▶ TASK GOAL: Your answer must consist of exactly the lines below, starting with the line with "p, q = c + (b - c).normalized()" and going on through the line with "side += fillet((-D, 0), fold, crest, 0.05, 4)", and nothing else.

RECORDS SHOWN: Begin

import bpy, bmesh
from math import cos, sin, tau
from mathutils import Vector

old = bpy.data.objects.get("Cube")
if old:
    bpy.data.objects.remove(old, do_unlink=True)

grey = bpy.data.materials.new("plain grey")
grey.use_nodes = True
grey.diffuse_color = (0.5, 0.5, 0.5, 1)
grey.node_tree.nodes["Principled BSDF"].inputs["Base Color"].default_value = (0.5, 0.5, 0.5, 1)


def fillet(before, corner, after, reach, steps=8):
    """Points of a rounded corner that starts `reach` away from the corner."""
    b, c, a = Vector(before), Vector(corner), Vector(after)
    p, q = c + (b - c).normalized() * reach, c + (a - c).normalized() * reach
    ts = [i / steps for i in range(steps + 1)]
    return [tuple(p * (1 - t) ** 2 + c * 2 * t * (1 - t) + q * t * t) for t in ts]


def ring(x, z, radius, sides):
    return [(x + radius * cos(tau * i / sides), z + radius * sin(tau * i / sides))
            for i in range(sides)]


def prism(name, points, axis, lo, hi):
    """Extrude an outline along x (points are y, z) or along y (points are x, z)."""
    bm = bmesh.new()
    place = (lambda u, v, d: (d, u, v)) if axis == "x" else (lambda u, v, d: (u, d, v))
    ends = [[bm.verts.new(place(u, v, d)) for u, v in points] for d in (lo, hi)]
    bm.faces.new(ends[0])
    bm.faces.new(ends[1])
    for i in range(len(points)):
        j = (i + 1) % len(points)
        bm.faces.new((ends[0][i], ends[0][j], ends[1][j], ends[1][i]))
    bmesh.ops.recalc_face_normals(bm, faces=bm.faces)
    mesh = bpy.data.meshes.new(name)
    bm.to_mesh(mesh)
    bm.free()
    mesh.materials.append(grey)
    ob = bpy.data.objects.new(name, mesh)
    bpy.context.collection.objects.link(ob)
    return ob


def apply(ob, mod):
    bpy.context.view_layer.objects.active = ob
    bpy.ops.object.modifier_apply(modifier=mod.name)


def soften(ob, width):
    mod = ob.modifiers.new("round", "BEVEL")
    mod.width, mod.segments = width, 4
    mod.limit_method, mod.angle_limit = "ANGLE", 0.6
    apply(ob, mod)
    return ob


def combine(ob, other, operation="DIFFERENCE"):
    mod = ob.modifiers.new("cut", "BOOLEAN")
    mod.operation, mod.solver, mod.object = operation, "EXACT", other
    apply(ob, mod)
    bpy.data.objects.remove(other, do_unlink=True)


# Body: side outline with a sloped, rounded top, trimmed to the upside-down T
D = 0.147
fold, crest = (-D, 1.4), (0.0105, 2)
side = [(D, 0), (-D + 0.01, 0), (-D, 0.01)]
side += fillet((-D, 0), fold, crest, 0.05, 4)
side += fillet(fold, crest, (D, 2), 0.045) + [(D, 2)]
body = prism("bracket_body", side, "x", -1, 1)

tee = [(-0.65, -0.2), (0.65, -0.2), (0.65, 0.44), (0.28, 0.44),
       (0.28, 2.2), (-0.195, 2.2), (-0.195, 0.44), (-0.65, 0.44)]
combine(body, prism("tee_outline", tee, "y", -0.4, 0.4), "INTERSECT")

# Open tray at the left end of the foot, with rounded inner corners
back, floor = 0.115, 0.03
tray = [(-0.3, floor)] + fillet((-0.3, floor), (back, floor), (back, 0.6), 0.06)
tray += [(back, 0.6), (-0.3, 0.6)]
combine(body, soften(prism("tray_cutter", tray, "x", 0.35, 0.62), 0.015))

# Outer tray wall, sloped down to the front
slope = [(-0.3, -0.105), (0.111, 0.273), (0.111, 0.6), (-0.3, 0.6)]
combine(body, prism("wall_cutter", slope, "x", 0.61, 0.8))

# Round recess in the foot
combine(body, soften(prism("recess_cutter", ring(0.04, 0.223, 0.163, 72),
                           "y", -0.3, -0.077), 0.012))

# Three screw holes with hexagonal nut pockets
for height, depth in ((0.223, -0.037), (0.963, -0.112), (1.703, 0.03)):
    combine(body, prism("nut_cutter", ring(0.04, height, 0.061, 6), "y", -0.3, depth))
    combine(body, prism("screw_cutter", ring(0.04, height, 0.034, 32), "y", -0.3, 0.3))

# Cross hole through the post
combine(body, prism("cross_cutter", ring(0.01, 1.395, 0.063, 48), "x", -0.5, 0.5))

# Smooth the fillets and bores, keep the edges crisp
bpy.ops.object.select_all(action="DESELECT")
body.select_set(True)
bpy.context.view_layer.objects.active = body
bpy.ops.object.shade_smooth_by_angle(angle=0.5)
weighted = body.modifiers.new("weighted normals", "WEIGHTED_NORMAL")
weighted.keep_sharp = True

RECORDS SHOWN: End

▶ EXERCISE RESULT:
    p, q = c + (b - c).normalized() * reach, c + (a - c).normalized() * reach
    ts = [i / steps for i in range(steps + 1)]
    return [tuple(p * (1 - t) ** 2 + c * 2 * t * (1 - t) + q * t * t) for t in ts]


def ring(x, z, radius, sides):
    return [(x + radius * cos(tau * i / sides), z + radius * sin(tau * i / sides))
            for i in range(sides)]


def prism(name, points, axis, lo, hi):
    """Extrude an outline along x (points are y, z) or along y (points are x, z)."""
    bm = bmesh.new()
    place = (lambda u, v, d: (d, u, v)) if axis == "x" else (lambda u, v, d: (u, d, v))
    ends = [[bm.verts.new(place(u, v, d)) for u, v in points] for d in (lo, hi)]
    bm.faces.new(ends[0])
    bm.faces.new(ends[1])
    for i in range(len(points)):
        j = (i + 1) % len(points)
        bm.faces.new((ends[0][i], ends[0][j], ends[1][j], ends[1][i]))
    bmesh.ops.recalc_face_normals(bm, faces=bm.faces)
    mesh = bpy.data.meshes.new(name)
    bm.to_mesh(mesh)
    bm.free()
    mesh.materials.append(grey)
    ob = bpy.data.objects.new(name, mesh)
    bpy.context.collection.objects.link(ob)
    return ob


def apply(ob, mod):
    bpy.context.view_layer.objects.active = ob
    bpy.ops.object.modifier_apply(modifier=mod.name)


def soften(ob, width):
    mod = ob.modifiers.new("round", "BEVEL")
    mod.width, mod.segments = width, 4
    mod.limit_method, mod.angle_limit = "ANGLE", 0.6
    apply(ob, mod)
    return ob


def combine(ob, other, operation="DIFFERENCE"):
    mod = ob.modifiers.new("cut", "BOOLEAN")
    mod.operation, mod.solver, mod.object = operation, "EXACT", other
    apply(ob, mod)
    bpy.data.objects.remove(other, do_unlink=True)


# Body: side outline with a sloped, rounded top, trimmed to the upside-down T
D = 0.147
fold, crest = (-D, 1.4), (0.0105, 2)
side = [(D, 0), (-D + 0.01, 0), (-D, 0.01)]
side += fillet((-D, 0), fold, crest, 0.05, 4)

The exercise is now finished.